The panel recommended the city put a focus on acquiring a portion of the Burlington Northern right of way, also known as the Eastside Rail Corridor, which runs between Snohomish and Renton and is currently owned by the Port of Seattle, to create bike and pedestrian paths to the area that would begin to transform it and improve accessibility. Another possibility could be to consider developing it as a dedicated right of way for other alternative transportation, such as electric scooters or golf carts. Such a move could brand Kirkland as progressive on transportation, the panelists said.
“We think the trail could mean a good payoff,” and be a catalyst for rebranding the district’s image, said committee chair Al Levine, who is the deputy executive director of the Seattle Housing Authority. “For an area like this to compete, you’re going to have to step up.”
Panelist Susie Detmer, of Cushman & Wakefield, referred to 405 as a “raging river” that sharply defines the viability of the center for certain uses. The location wouldn’t be as likely to appeal to a grocery store, for example, because the freeway cuts off a lot of the potential market for such ventures, she said. Detmer said that while lunch spots could expand there, it would be hard for sit-down restaurants to grow without the presence of a destination tenant there, such as a movie theatre.
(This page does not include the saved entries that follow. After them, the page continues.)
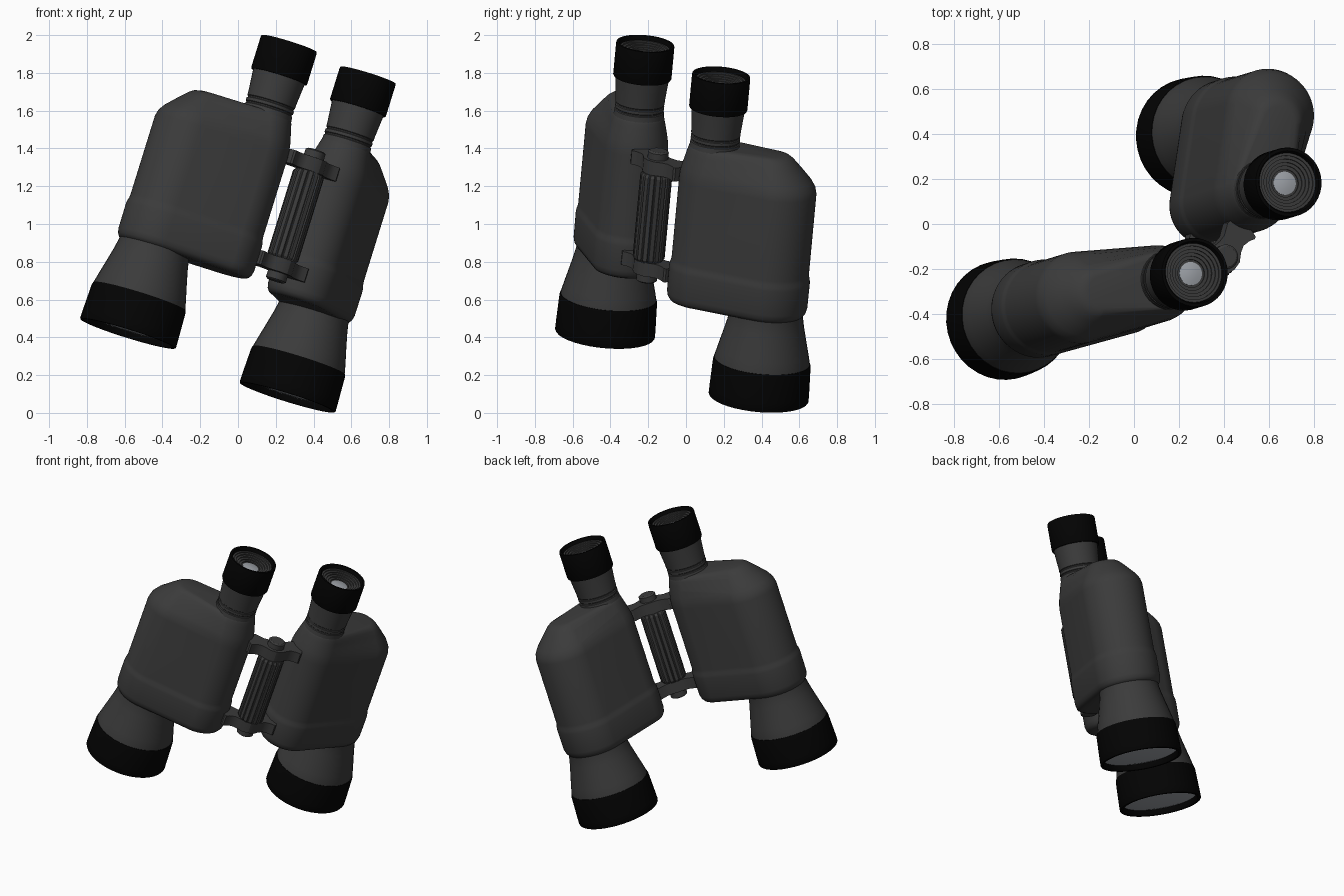
import bpy, bmesh, math
from mathutils import Matrix, Vector

if "Cube" in bpy.data.objects:
    bpy.data.objects.remove(bpy.data.objects["Cube"])

# Leaning local frame: x across the pair, y to the back, z along the barrels (lens end = 0)
D = Vector((0.295, 0.089, 0.951)).normalized()
U = Vector((0.693, 0.667, -0.276))
U = (U - D * U.dot(D)).normalized()
V = D.cross(U)
O = Vector((-0.161, -0.0225, 0.251))
FRAME = Matrix((U, V, D)).transposed().to_4x4()
FRAME.translation = O


def mat(name, r, g, b):
    m = bpy.data.materials.new(name)
    m.diffuse_color = (r, g, b, 1)
    m.use_nodes = True
    m.node_tree.nodes["Principled BSDF"].inputs["Base Color"].default_value = m.diffuse_color
    return m


GREY = mat("dark_grey_rubber", 0.044, 0.044, 0.044)
BLACK = mat("black_rubber", 0.001, 0.001, 0.001)
GLASS = mat("pale_glass", 0.34, 0.36, 0.39)

OBJ = (0.61, 0.0)       # objective axis
EYE = (0.3015, -0.197)  # eyepiece axis
HINGE = (0.0, -0.315)   # hinge axis


def loft(name, rings, material, mirror=True, angle=35):
    """Skin a stack of equal rings and cap both ends."""
    bm = bmesh.new()
    rows = [[bm.verts.new(p) for p in ring] for ring in rings]
    n = len(rows[0])
    for a, b in zip(rows, rows[1:]):
        for i in range(n):
            j = (i + 1) % n
            bm.faces.new((a[i], a[j], b[j], b[i]))
    bm.faces.new(rows[0][::-1])
    bm.faces.new(rows[-1])
    bmesh.ops.recalc_face_normals(bm, faces=bm.faces)
    me = bpy.data.meshes.new(name)
    bm.to_mesh(me)
    bm.free()
    me.materials.append(material)
    ob = bpy.data.objects.new(name, me)
    bpy.context.collection.objects.link(ob)
    ob.matrix_world = FRAME
    bpy.ops.object.select_all(action='DESELECT')
    ob.select_set(True)
    bpy.context.view_layer.objects.active = ob
    bpy.ops.object.shade_smooth_by_angle(angle=math.radians(angle))
    if mirror:
        ob.modifiers.new("other_side", 'MIRROR')
    return ob


def lathe(name, centre, profile, material, mirror=True, n=36):
    """Turn a (radius, height) profile around an axis."""
    ang = [2 * math.pi * i / n for i in range(n)]
    rings = [[(centre[0] + r * math.cos(t), centre[1] + r * math.sin(t), z)
              for t in ang] for r, z in profile]
    return loft(name, rings, material, mirror)


def housing_ring(z, off, n=64):
    """Outline around a big circle on the lens axis and a smaller one on the eye axis."""
    big, small = Vector(OBJ), Vector(EYE)
    off_eye = off
    if z > 1:  # the shoulder leans in at the outer end and blends into the neck
        big += (small - big).normalized() * -off * 0.45
        off_eye = off * 0.37
    ring = []
    for i in range(n):
        t = 2 * math.pi * i / n
        d = Vector((math.cos(t), math.sin(t)))
        p = max((big + d * (0.205 + off), small + d * (0.172 + off_eye)),
                key=lambda q: q.dot(d))
        ring.append((p.x, p.y, z))
    return ring


# Prism housings with a slightly thicker lower band and rounded shoulders
loft("prism_housing", [housing_ring(z, o) for z, o in (
    (0.468, -0.06), (0.470, -0.03), (0.478, -0.010), (0.495, 0.002), (0.52, 0.008),
    (0.655, 0.009), (0.675, 0.007), (0.69, 0.002), (0.71, 0.0), (1.15, 0.0),
    (1.185, -0.006), (1.22, -0.022), (1.265, -0.052), (1.30, -0.076), (1.325, -0.094),
    (1.340, -0.110), (1.347, -0.13))], GREY)

# Objective tubes, black hoods and recessed front lenses
lathe("objective_tube", OBJ, [
    (0.17, 0.52), (0.193, 0.50), (0.194, 0.465), (0.205, 0.41), (0.222, 0.34),
    (0.241, 0.265), (0.253, 0.215), (0.255, 0.19), (0.22, 0.17)], GREY)
lathe("objective_hood", OBJ, [
    (0.235, 0.209), (0.256, 0.207), (0.260, 0.19), (0.265, 0.05), (0.266, 0.005),
    (0.263, 0.0), (0.247, 0.0), (0.243, 0.006), (0.240, 0.06), (0.1, 0.06)], BLACK)
lathe("front_lens", OBJ, [
    (0.241, 0.058), (0.241, 0.036), (0.20, 0.029), (0.12, 0.022), (0.05, 0.019),
    (0.01, 0.0185)], GLASS)

# Eyepiece necks with two grooves
lathe("eyepiece_neck", EYE, [
    (0.13, 1.24), (0.139, 1.30), (0.133, 1.34),
    (0.131, 1.362), (0.126, 1.366), (0.126, 1.372), (0.131, 1.376), (0.131, 1.392),
    (0.126, 1.396), (0.126, 1.402), (0.131, 1.406), (0.132, 1.43), (0.143, 1.55),
    (0.12, 1.56)], GREY)

# Black eyecups, open at the top
lathe("eyecup", EYE, [
    (0.135, 1.546), (0.152, 1.546), (0.155, 1.552), (0.155, 1.722), (0.153, 1.731),
    (0.140, 1.731), (0.135, 1.724), (0.131, 1.685), (0.05, 1.665)], BLACK)

# Stepped rings inside the eyecups
steps = [(0.132, 1.66), (0.132, 1.708)]
for k in range(5):
    r, z = 0.120 - 0.0145 * k, 1.708 - 0.008 * k
    steps += [(r, z), (r, z - 0.008)]
steps += [(0.045, 1.668), (0.045, 1.66)]
lathe("eyepiece_step_rings", EYE, steps, GREY)
lathe("eye_lens", EYE, [(0.052, 1.66), (0.052, 1.670), (0.03, 1.675), (0.008, 1.677)],
      GLASS)

# Ribbed focus grip on the hinge
ribs, grip = 16, []
for z, k in ((0.635, 0.88), (0.65, 1.0), (1.105, 1.0), (1.12, 0.88)):
    ring = []
    for i in range(ribs):
        for f, r in ((0.0, 0.078), (0.15, 0.085), (0.80, 0.085), (0.95, 0.078)):
            t = 2 * math.pi * (i + f) / ribs
            ring.append((r * k * math.cos(t), HINGE[1] + r * k * math.sin(t), z))
    grip.append(ring)
loft("focus_grip", grip, GREY, mirror=False, angle=25)

# Hinge pin with end knobs
lathe("hinge_pin", HINGE, [
    (0.045, 0.515), (0.055, 0.522), (0.055, 0.56), (0.068, 0.562), (0.068, 0.645),
    (0.06, 0.65), (0.06, 1.11), (0.068, 1.115), (0.068, 1.195), (0.055, 1.2),
    (0.055, 1.235), (0.045, 1.242)], GREY, mirror=False, n=24)

# Hinge arms reaching to both housings, top and bottom
outline = [(0, -0.387), (0.04, -0.38), (0.075, -0.352), (0.105, -0.338), (0.14, -0.342),
           (0.165, -0.352), (0.175, -0.345), (0.19, -0.22), (0.12, -0.215),
           (0.07, -0.245), (0.035, -0.25), (0, -0.247)]
for label, z0, z1 in (("upper", 1.123, 1.198), ("lower", 0.562, 0.637)):
    loft(label + "_hinge_arm", [[(x, y, z) for x, y in outline] for z in (z0, z1)], GREY)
Panelist Scott Matthews, senior director of Acquisitions for Vulcan Real Estate in Seattle, said the city should consider relaxing some of its zoning restrictions in the area to allow smaller incremental development that is more feasible right now, while encouraging developers to plan for future use. For example, he said, loosening the definition of first-level retail to allow for uses such as dentist offices, while requiring developers to build those spaces with higher ceilings and other considerations that would make them useable for more traditional retail as the market swings back could spur additional investment by allowing developers to more readily fill storefronts.
While the city’s zoning is a good long-term plan, in the short run it makes it difficult to draw investment when retail is still soft, Matthews said.
The panel also agreed that the area is not ripe for development of multi-family or office spaces higher than five stories within the next 10 years, because of the current tepid market, though higher density development could be possible farther into the future.
About 60 people came out to hear the recommendations and ask questions, including Kirkland Deputy Mayor Penny Sweet, and council members Amy Walen and Doreen Marchione.
The city will receive ULI’s formal written report soon, Levine said.